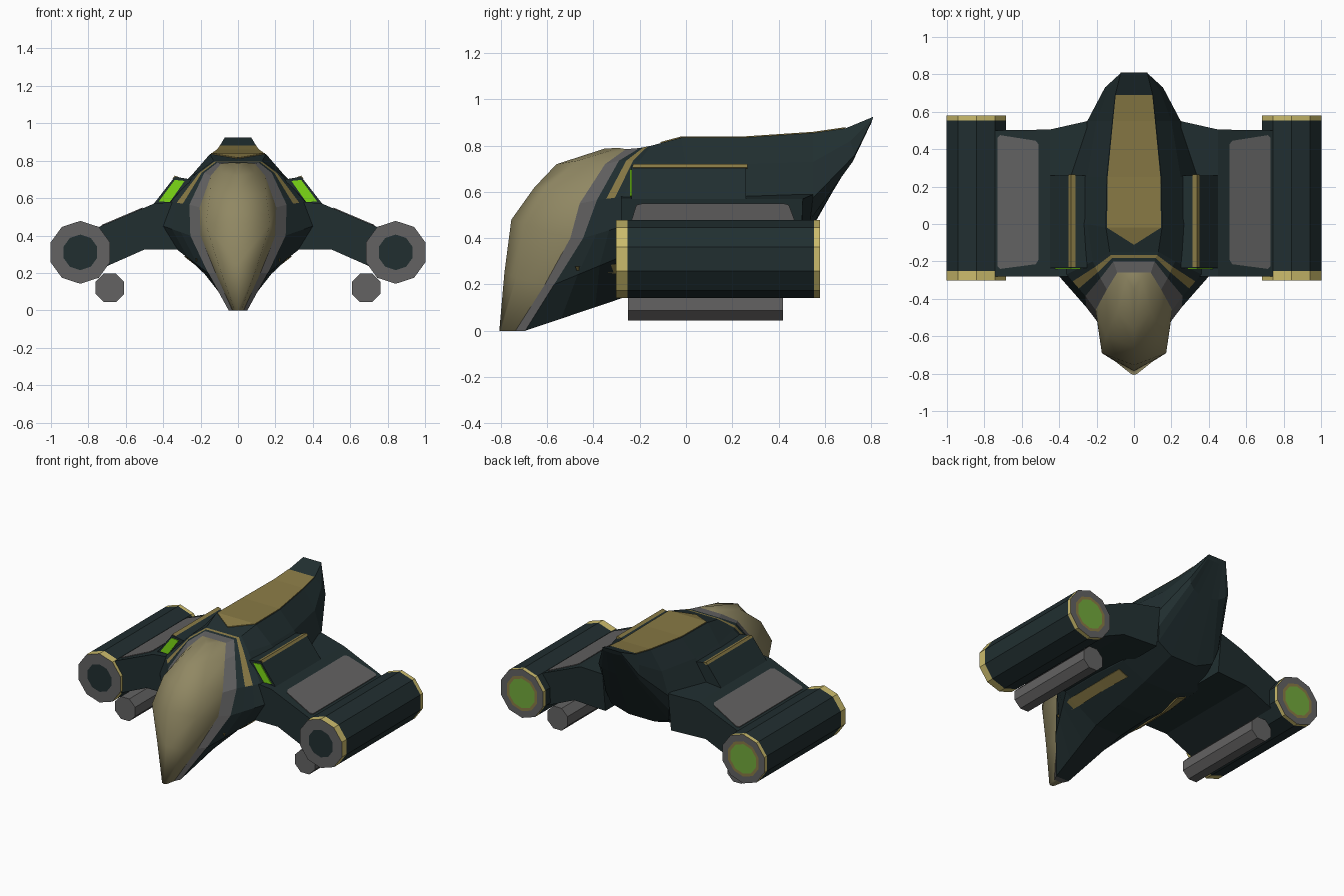
import bpy, bmesh, math
from mathutils import Vector
from mathutils.bvhtree import BVHTree

if "Cube" in bpy.data.objects:
    bpy.data.objects.remove(bpy.data.objects["Cube"])


def material(name, rgb):
    m = bpy.data.materials.new(name)
    m.diffuse_color = (*rgb, 1)
    m.use_nodes = True
    m.node_tree.nodes["Principled BSDF"].inputs["Base Color"].default_value = m.diffuse_color
    return m


DARK, GREY, GOLD, RIM, KHAKI, LIME, GLOW = range(7)
MATS = [material("dark teal hull", (.015, .028, .030)),
        material("grey metal", (.125, .123, .123)),
        material("dull gold", (.25, .195, .06)),
        material("bright gold trim", (.60, .50, .15)),
        material("khaki canopy", (.28, .245, .125)),
        material("lime light", (.20, .70, .008)),
        material("green exhaust", (.17, .40, .045))]


def loft(name, rings, mat, closed=True, caps=None, smooth=False):
    """Skin rings of points, mirror across x. mat: index or f(ring, segment)."""
    bm = bmesh.new()
    vs = [[bm.verts.new(p) for p in r] for r in rings]
    n = len(rings[0])
    for i in range(len(rings) - 1):
        for j in range(n if closed else n - 1):
            k = (j + 1) % n
            f = bm.faces.new((vs[i][j], vs[i][k], vs[i + 1][k], vs[i + 1][j]))
            f.material_index = mat(i, j) if callable(mat) else mat
    for ring, c in zip((vs[0], vs[-1]), caps or (None, None)):
        if c is not None:
            bm.faces.new(ring).material_index = c
    bmesh.ops.remove_doubles(bm, verts=bm.verts[:], dist=.0005)
    bmesh.ops.mirror(bm, geom=bm.verts[:] + bm.edges[:] + bm.faces[:],
                     axis='X', merge_dist=.0008)
    bmesh.ops.recalc_face_normals(bm, faces=bm.faces[:])
    me = bpy.data.meshes.new(name)
    for f in bm.faces:
        f.smooth = smooth
    tree = BVHTree.FromBMesh(bm)
    bm.to_mesh(me)
    bm.free()
    for m in MATS:
        me.materials.append(m)
    bpy.context.collection.objects.link(bpy.data.objects.new(name, me))
    return tree


def prism(name, xz, y0, y1, mat, caps=None):
    """Extrude an x-z outline along y; y1 may vary per point."""
    ends = y1 if isinstance(y1, list) else [y1] * len(xz)
    loft(name, [[(x, y0, z) for x, z in xz],
                [(x, e, z) for (x, z), e in zip(xz, ends)]],
         mat, caps=caps or (mat, mat))


def lathe(name, cx, cz, prof, mats, sides, phase, caps):
    """Revolve (radius, y) pairs about a lengthwise axis."""
    rings = [[(cx + r * math.cos(phase + k * math.tau / sides), y,
               cz + r * math.sin(phase + k * math.tau / sides))
              for k in range(sides)] for r, y in prof]
    loft(name, rings, lambda i, j: mats[i], caps=caps)


def centred(r):
    """Close a half ring onto the centre plane."""
    return [(0, *r[0][1:])] + list(r) + [(0, *r[-1][1:])]


def mix(a, b, t):
    return [tuple(Vector(p).lerp(Vector(q), t)) for p, q in zip(a, b)]


# Half cross-sections, top to keel
edge = [(.09, -.26, .785), (.145, -.35, .72), (.205, -.46, .55),
        (.20, -.50, .40), (.12, -.61, .2), (.03, -.737, 0)]
frame = [(.11, -.20, .79), (.18, -.29, .735), (.26, -.385, .565),
         (.255, -.445, .40), (.16, -.57, .2), (.05, -.695, 0)]
front = [(.13, -.15, .80), (.22, -.20, .735), (.36, -.27, .58),
         (.40, -.28, .45), (.32, -.28, .32), (.10, -.25, .15)]
mid = [(.15, -.02, .835), (.25, 0, .72), (.37, 0, .60),
       (.40, 0, .45), (.32, 0, .32), (.12, 0, .18)]
aft = [(.145, .25, .835), (.25, .25, .72), (.34, .25, .58),
       (.36, .25, .45), (.30, .25, .32), (.12, .25, .24)]
rear = [(.115, .55, .855), (.20, .55, .73), (.25, .55, .575),
        (.24, .53, .47), (.22, .50, .38), (.10, .48, .33)]
tail = [(.10, .69, .875), (.14, .71, .82), (.155, .73, .76),
        (.14, .72, .73), (.10, .70, .71), (.05, .69, .70)]
tip = [(.07, .81, .925), (.072, .807, .917), (.074, .804, .91),
       (.07, .80, .90), (.05, .80, .897), (.02, .80, .895)]

# Fuselage with grey canopy frame and gold collar stripe
hull_rings = [edge, frame, mix(frame, front, .35), mix(frame, front, .68),
              front, mid, aft, rear, tail, tip]


def hull_colour(i, j):
    if i == 0:
        return GREY
    return GOLD if i == 2 and j < 3 else DARK


hull = loft("fuselage", [centred(r) for r in hull_rings], hull_colour,
            closed=False, caps=(None, DARK))

# Canopy bulging forward from the frame
bulge = [(.04, -.29, .79), (.09, -.47, .735), (.15, -.60, .62),
         (.172, -.69, .46), (.10, -.735, .23), (.018, -.80, 0)]
ridge = [(0, -.35, .788), (0, -.56, .72), (0, -.655, .62),
         (0, -.755, .48), (0, -.785, .25), (0, -.807, 0)]
loft("canopy", [centred(r) for r in (edge, bulge, ridge)], KHAKI,
     closed=False, smooth=True)


# Painted plates that follow the hull surface
def hull_plate(name, upper, lower, mat):
    rings = []
    for a, b in zip(upper, lower):
        ring = []
        for p, off in ((a, .006), (b, .006), (b, -.003), (a, -.003)):
            loc, nor, _, _ = hull.find_nearest(Vector(p))
            ring.append(loc + nor * off)
        rings.append(ring)
    loft(name, rings, mat, caps=(mat, mat))


hull_plate("belly_stripe",
           [(.205, -.47, .28), (.285, -.285, .29), (.285, 0, .29), (.275, .18, .295)],
           [(.20, -.46, .265), (.235, -.27, .24), (.23, 0, .255), (.20, .18, .275)],
           GOLD)

# Gold panel along the spine
spine = [(0.002, -.11, .811), (.144, -.02, .835), (.141, .25, .835),
         (.112, .55, .855), (.098, .69, .875)]
loft("spine_panel", [[(0, y, z + .005), (x, y, z + .005), (x, y, z - .002),
                      (0, y, z - .002)] for x, y, z in spine], GOLD, closed=False)

# Wings and their grey top panels
prism("wing", [(.25, .59), (.45, .57), (.78, .43), (.76, .21), (.50, .325), (.25, .325)],
      -.28, [.55, .505, .50, .50, .50, .52], DARK)
outline = [(.51, -.19), (.525, -.215), (.715, -.24), (.73, -.225),
           (.73, .46), (.715, .475), (.525, .445), (.51, .425)]
loft("wing_panel", [[(x, y, .57 - .424 * (x - .45) + h) for x, y in outline]
                    for h in (-.003, .005)], GREY, caps=(GREY, GREY))

# Shoulder intakes with lit mouths and gold top strips
prism("intake", [(.25, .70), (.338, .714), (.45, .57), (.36, .54)], -.235, .26, DARK)
prism("intake_light", [(.285, .692), (.338, .697), (.423, .583), (.365, .578)],
      -.241, -.233, LIME)
prism("intake_strip", [(.314, .712), (.338, .720), (.349, .706), (.34, .70)],
      -.23, .265, GOLD)

# Engine pods: rims, hull, rear exhaust rings
lathe("engine_pod", .843, .31,
      [(.095, -.303), (.168, -.303), (.168, -.252), (.168, .553),
       (.168, .58), (.122, .58), (.102, .58)],
      [GREY, RIM, DARK, RIM, GREY, GOLD], 10, math.pi / 2, (DARK, GLOW))

# Cannon tubes under the pods
lathe("cannon_tube", .685, .12, [(.083, -.25), (.083, .42)], [GREY],
      8, math.pi / 8, (GREY, GREY))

+-------+

#### PROMPT:
Would you mind repeating the records above exactly, without the pictures?

#### YOUR SOLUTION:
import bpy, bmesh, math
from mathutils import Vector
from mathutils.bvhtree import BVHTree

if "Cube" in bpy.data.objects:
    bpy.data.objects.remove(bpy.data.objects["Cube"])


def material(name, rgb):
    m = bpy.data.materials.new(name)
    m.diffuse_color = (*rgb, 1)
    m.use_nodes = True
    m.node_tree.nodes["Principled BSDF"].inputs["Base Color"].default_value = m.diffuse_color
    return m


DARK, GREY, GOLD, RIM, KHAKI, LIME, GLOW = range(7)
MATS = [material("dark teal hull", (.015, .028, .030)),
        material("grey metal", (.125, .123, .123)),
        material("dull gold", (.25, .195, .06)),
        material("bright gold trim", (.60, .50, .15)),
        material("khaki canopy", (.28, .245, .125)),
        material("lime light", (.20, .70, .008)),
        material("green exhaust", (.17, .40, .045))]


def loft(name, rings, mat, closed=True, caps=None, smooth=False):
    """Skin rings of points, mirror across x. mat: index or f(ring, segment)."""
    bm = bmesh.new()
    vs = [[bm.verts.new(p) for p in r] for r in rings]
    n = len(rings[0])
    for i in range(len(rings) - 1):
        for j in range(n if closed else n - 1):
            k = (j + 1) % n
            f = bm.faces.new((vs[i][j], vs[i][k], vs[i + 1][k], vs[i + 1][j]))
            f.material_index = mat(i, j) if callable(mat) else mat
    for ring, c in zip((vs[0], vs[-1]), caps or (None, None)):
        if c is not None:
            bm.faces.new(ring).material_index = c
    bmesh.ops.remove_doubles(bm, verts=bm.verts[:], dist=.0005)
    bmesh.ops.mirror(bm, geom=bm.verts[:] + bm.edges[:] + bm.faces[:],
                     axis='X', merge_dist=.0008)
    bmesh.ops.recalc_face_normals(bm, faces=bm.faces[:])
    me = bpy.data.meshes.new(name)
    for f in bm.faces:
        f.smooth = smooth
    tree = BVHTree.FromBMesh(bm)
    bm.to_mesh(me)
    bm.free()
    for m in MATS:
        me.materials.append(m)
    bpy.context.collection.objects.link(bpy.data.objects.new(name, me))
    return tree


def prism(name, xz, y0, y1, mat, caps=None):
    """Extrude an x-z outline along y; y1 may vary per point."""
    ends = y1 if isinstance(y1, list) else [y1] * len(xz)
    loft(name, [[(x, y0, z) for x, z in xz],
                [(x, e, z) for (x, z), e in zip(xz, ends)]],
         mat, caps=caps or (mat, mat))


def lathe(name, cx, cz, prof, mats, sides, phase, caps):
    """Revolve (radius, y) pairs about a lengthwise axis."""
    rings = [[(cx + r * math.cos(phase + k * math.tau / sides), y,
               cz + r * math.sin(phase + k * math.tau / sides))
              for k in range(sides)] for r, y in prof]
    loft(name, rings, lambda i, j: mats[i], caps=caps)


def centred(r):
    """Close a half ring onto the centre plane."""
    return [(0, *r[0][1:])] + list(r) + [(0, *r[-1][1:])]


def mix(a, b, t):
    return [tuple(Vector(p).lerp(Vector(q), t)) for p, q in zip(a, b)]


# Half cross-sections, top to keel
edge = [(.09, -.26, .785), (.145, -.35, .72), (.205, -.46, .55),
        (.20, -.50, .40), (.12, -.61, .2), (.03, -.737, 0)]
frame = [(.11, -.20, .79), (.18, -.29, .735), (.26, -.385, .565),
         (.255, -.445, .40), (.16, -.57, .2), (.05, -.695, 0)]
front = [(.13, -.15, .80), (.22, -.20, .735), (.36, -.27, .58),
         (.40, -.28, .45), (.32, -.28, .32), (.10, -.25, .15)]
mid = [(.15, -.02, .835), (.25, 0, .72), (.37, 0, .60),
       (.40, 0, .45), (.32, 0, .32), (.12, 0, .18)]
aft = [(.145, .25, .835), (.25, .25, .72), (.34, .25, .58),
       (.36, .25, .45), (.30, .25, .32), (.12, .25, .24)]
rear = [(.115, .55, .855), (.20, .55, .73), (.25, .55, .575),
        (.24, .53, .47), (.22, .50, .38), (.10, .48, .33)]
tail = [(.10, .69, .875), (.14, .71, .82), (.155, .73, .76),
        (.14, .72, .73), (.10, .70, .71), (.05, .69, .70)]
tip = [(.07, .81, .925), (.072, .807, .917), (.074, .804, .91),
       (.07, .80, .90), (.05, .80, .897), (.02, .80, .895)]

# Fuselage with grey canopy frame and gold collar stripe
hull_rings = [edge, frame, mix(frame, front, .35), mix(frame, front, .68),
              front, mid, aft, rear, tail, tip]


def hull_colour(i, j):
    if i == 0:
        return GREY
    return GOLD if i == 2 and j < 3 else DARK


hull = loft("fuselage", [centred(r) for r in hull_rings], hull_colour,
            closed=False, caps=(None, DARK))

# Canopy bulging forward from the frame
bulge = [(.04, -.29, .79), (.09, -.47, .735), (.15, -.60, .62),
         (.172, -.69, .46), (.10, -.735, .23), (.018, -.80, 0)]
ridge = [(0, -.35, .788), (0, -.56, .72), (0, -.655, .62),
         (0, -.755, .48), (0, -.785, .25), (0, -.807, 0)]
loft("canopy", [centred(r) for r in (edge, bulge, ridge)], KHAKI,
     closed=False, smooth=True)


# Painted plates that follow the hull surface
def hull_plate(name, upper, lower, mat):
    rings = []
    for a, b in zip(upper, lower):
        ring = []
        for p, off in ((a, .006), (b, .006), (b, -.003), (a, -.003)):
            loc, nor, _, _ = hull.find_nearest(Vector(p))
            ring.append(loc + nor * off)
        rings.append(ring)
    loft(name, rings, mat, caps=(mat, mat))


hull_plate("belly_stripe",
           [(.205, -.47, .28), (.285, -.285, .29), (.285, 0, .29), (.275, .18, .295)],
           [(.20, -.46, .265), (.235, -.27, .24), (.23, 0, .255), (.20, .18, .275)],
           GOLD)

# Gold panel along the spine
spine = [(0.002, -.11, .811), (.144, -.02, .835), (.141, .25, .835),
         (.112, .55, .855), (.098, .69, .875)]
loft("spine_panel", [[(0, y, z + .005), (x, y, z + .005), (x, y, z - .002),
                      (0, y, z - .002)] for x, y, z in spine], GOLD, closed=False)

# Wings and their grey top panels
prism("wing", [(.25, .59), (.45, .57), (.78, .43), (.76, .21), (.50, .325), (.25, .325)],
      -.28, [.55, .505, .50, .50, .50, .52], DARK)
outline = [(.51, -.19), (.525, -.215), (.715, -.24), (.73, -.225),
           (.73, .46), (.715, .475), (.525, .445), (.51, .425)]
loft("wing_panel", [[(x, y, .57 - .424 * (x - .45) + h) for x, y in outline]
                    for h in (-.003, .005)], GREY, caps=(GREY, GREY))

# Shoulder intakes with lit mouths and gold top strips
prism("intake", [(.25, .70), (.338, .714), (.45, .57), (.36, .54)], -.235, .26, DARK)
prism("intake_light", [(.285, .692), (.338, .697), (.423, .583), (.365, .578)],
      -.241, -.233, LIME)
prism("intake_strip", [(.314, .712), (.338, .720), (.349, .706), (.34, .70)],
      -.23, .265, GOLD)

# Engine pods: rims, hull, rear exhaust rings
lathe("engine_pod", .843, .31,
      [(.095, -.303), (.168, -.303), (.168, -.252), (.168, .553),
       (.168, .58), (.122, .58), (.102, .58)],
      [GREY, RIM, DARK, RIM, GREY, GOLD], 10, math.pi / 2, (DARK, GLOW))

# Cannon tubes under the pods
lathe("cannon_tube", .685, .12, [(.083, -.25), (.083, .42)], [GREY],
      8, math.pi / 8, (GREY, GREY))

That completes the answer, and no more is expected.